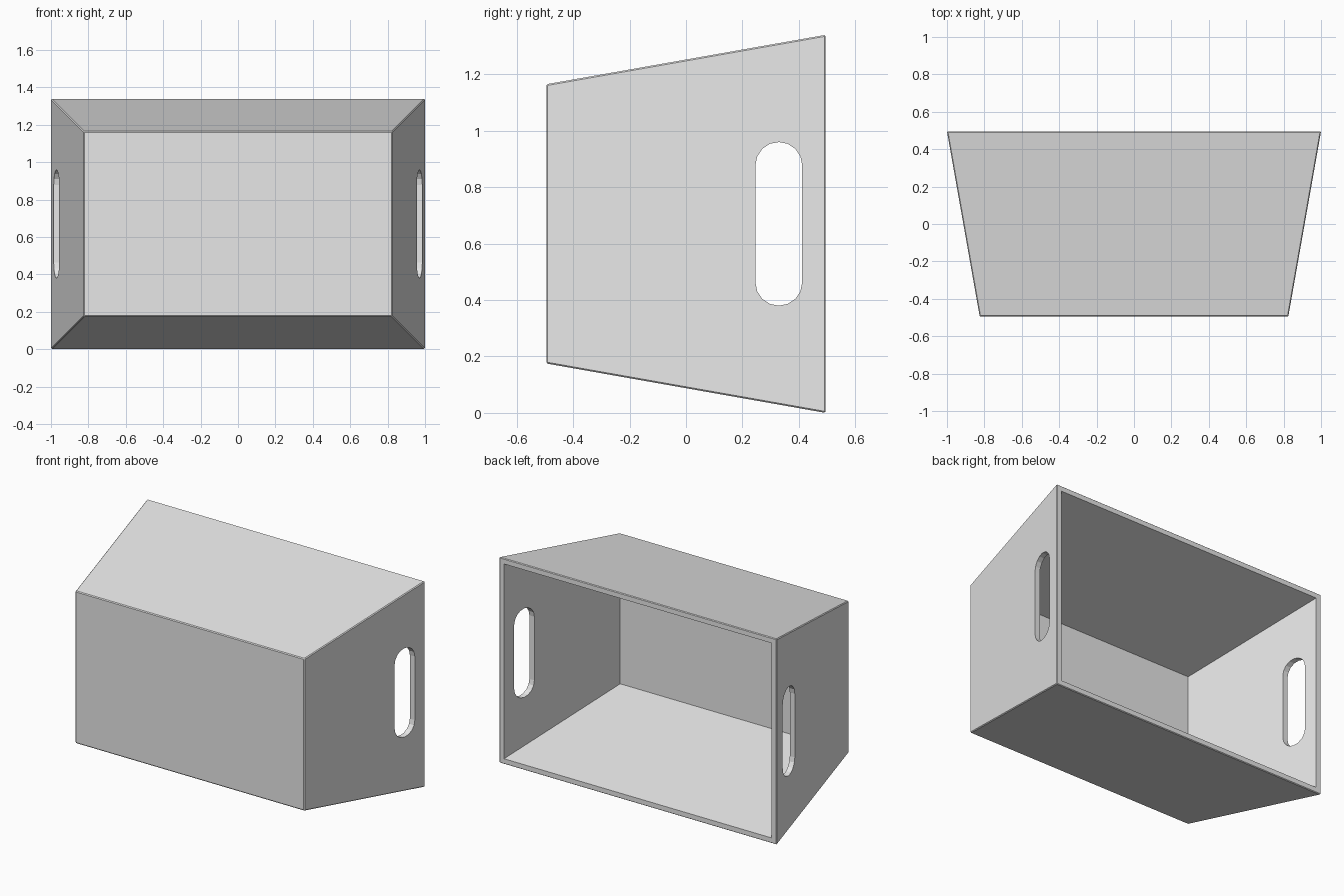
import bpy
import bmesh
from math import cos, sin, pi

if "Cube" in bpy.data.objects:
    bpy.data.objects.remove(bpy.data.objects["Cube"], do_unlink=True)

FRONT, BACK = -0.495, 0.495      # closed base and open mouth
MID_Z = 0.67
BASE_X, BASE_Z = 0.825, 0.495    # half sizes at the base
MOUTH_X, MOUTH_Z = 1.0, 0.67     # half sizes at the mouth
WALL = 0.036

grey = bpy.data.materials.new("light grey")
grey.use_nodes = True
grey.diffuse_color = (0.8, 0.8, 0.8, 1)
grey.node_tree.nodes["Principled BSDF"].inputs["Base Color"].default_value = (0.8, 0.8, 0.8, 1)


def prism(name, start, end):
    """Closed solid bridging two matching loops of points."""
    bm = bmesh.new()
    a = [bm.verts.new(p) for p in start]
    b = [bm.verts.new(p) for p in end]
    bm.faces.new(a)
    bm.faces.new(b)
    for i in range(len(a)):
        j = (i + 1) % len(a)
        bm.faces.new((a[i], a[j], b[j], b[i]))
    bmesh.ops.recalc_face_normals(bm, faces=bm.faces)
    mesh = bpy.data.meshes.new(name)
    bm.to_mesh(mesh)
    bm.free()
    mesh.materials.append(grey)
    obj = bpy.data.objects.new(name, mesh)
    bpy.context.collection.objects.link(obj)
    return obj


def section(y, inset=0):
    """Rectangle across the tapered body at depth y."""
    t = (y - FRONT) / (BACK - FRONT)
    hx = BASE_X + (MOUTH_X - BASE_X) * t - inset
    hz = BASE_Z + (MOUTH_Z - BASE_Z) * t - inset
    return [(sx * hx, y, MID_Z + sz * hz) for sx, sz in ((-1, -1), (1, -1), (1, 1), (-1, 1))]


def apply(obj, mod):
    bpy.context.view_layer.objects.active = obj
    bpy.ops.object.modifier_apply(modifier=mod.name)


def cut(obj, cutter):
    cutter.hide_render = True
    mod = obj.modifiers.new("cut", "BOOLEAN")
    mod.operation = "DIFFERENCE"
    mod.solver = "EXACT"
    mod.object = cutter
    apply(obj, mod)
    bpy.data.objects.remove(cutter, do_unlink=True)


# Tapered body with slightly softened outer edges
crate = prism("crate_body", section(FRONT), section(BACK))
bevel = crate.modifiers.new("soft edges", "BEVEL")
bevel.width = 0.005
bevel.segments = 1
apply(crate, bevel)

# Hollow interior, open at the back
cut(crate, prism("hollow", section(FRONT + WALL, WALL), section(BACK + 0.1, WALL)))

# Rounded hand slots through both side walls
radius, slot_y, straight, steps = 0.083, 0.329, 0.207, 8
slot = []
for side in (1, -1):
    for i in range(steps + 1):
        ang = pi * i / steps + (0 if side > 0 else pi)
        slot.append((slot_y + radius * cos(ang), MID_Z + side * straight + radius * sin(ang)))
cut(crate, prism("hand_slots", [(-1.2, y, z) for y, z in slot], [(1.2, y, z) for y, z in slot]))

• • •

YOUR GOAL: Write out the whole listing above exactly; do not include the pictures.

WRITTEN ANSWER:
import bpy
import bmesh
from math import cos, sin, pi

if "Cube" in bpy.data.objects:
    bpy.data.objects.remove(bpy.data.objects["Cube"], do_unlink=True)

FRONT, BACK = -0.495, 0.495      # closed base and open mouth
MID_Z = 0.67
BASE_X, BASE_Z = 0.825, 0.495    # half sizes at the base
MOUTH_X, MOUTH_Z = 1.0, 0.67     # half sizes at the mouth
WALL = 0.036

grey = bpy.data.materials.new("light grey")
grey.use_nodes = True
grey.diffuse_color = (0.8, 0.8, 0.8, 1)
grey.node_tree.nodes["Principled BSDF"].inputs["Base Color"].default_value = (0.8, 0.8, 0.8, 1)


def prism(name, start, end):
    """Closed solid bridging two matching loops of points."""
    bm = bmesh.new()
    a = [bm.verts.new(p) for p in start]
    b = [bm.verts.new(p) for p in end]
    bm.faces.new(a)
    bm.faces.new(b)
    for i in range(len(a)):
        j = (i + 1) % len(a)
        bm.faces.new((a[i], a[j], b[j], b[i]))
    bmesh.ops.recalc_face_normals(bm, faces=bm.faces)
    mesh = bpy.data.meshes.new(name)
    bm.to_mesh(mesh)
    bm.free()
    mesh.materials.append(grey)
    obj = bpy.data.objects.new(name, mesh)
    bpy.context.collection.objects.link(obj)
    return obj


def section(y, inset=0):
    """Rectangle across the tapered body at depth y."""
    t = (y - FRONT) / (BACK - FRONT)
    hx = BASE_X + (MOUTH_X - BASE_X) * t - inset
    hz = BASE_Z + (MOUTH_Z - BASE_Z) * t - inset
    return [(sx * hx, y, MID_Z + sz * hz) for sx, sz in ((-1, -1), (1, -1), (1, 1), (-1, 1))]


def apply(obj, mod):
    bpy.context.view_layer.objects.active = obj
    bpy.ops.object.modifier_apply(modifier=mod.name)


def cut(obj, cutter):
    cutter.hide_render = True
    mod = obj.modifiers.new("cut", "BOOLEAN")
    mod.operation = "DIFFERENCE"
    mod.solver = "EXACT"
    mod.object = cutter
    apply(obj, mod)
    bpy.data.objects.remove(cutter, do_unlink=True)


# Tapered body with slightly softened outer edges
crate = prism("crate_body", section(FRONT), section(BACK))
bevel = crate.modifiers.new("soft edges", "BEVEL")
bevel.width = 0.005
bevel.segments = 1
apply(crate, bevel)

# Hollow interior, open at the back
cut(crate, prism("hollow", section(FRONT + WALL, WALL), section(BACK + 0.1, WALL)))

# Rounded hand slots through both side walls
radius, slot_y, straight, steps = 0.083, 0.329, 0.207, 8
slot = []
for side in (1, -1):
    for i in range(steps + 1):
        ang = pi * i / steps + (0 if side > 0 else pi)
        slot.append((slot_y + radius * cos(ang), MID_Z + side * straight + radius * sin(ang)))
cut(crate, prism("hand_slots", [(-1.2, y, z) for y, z in slot], [(1.2, y, z) for y, z in slot]))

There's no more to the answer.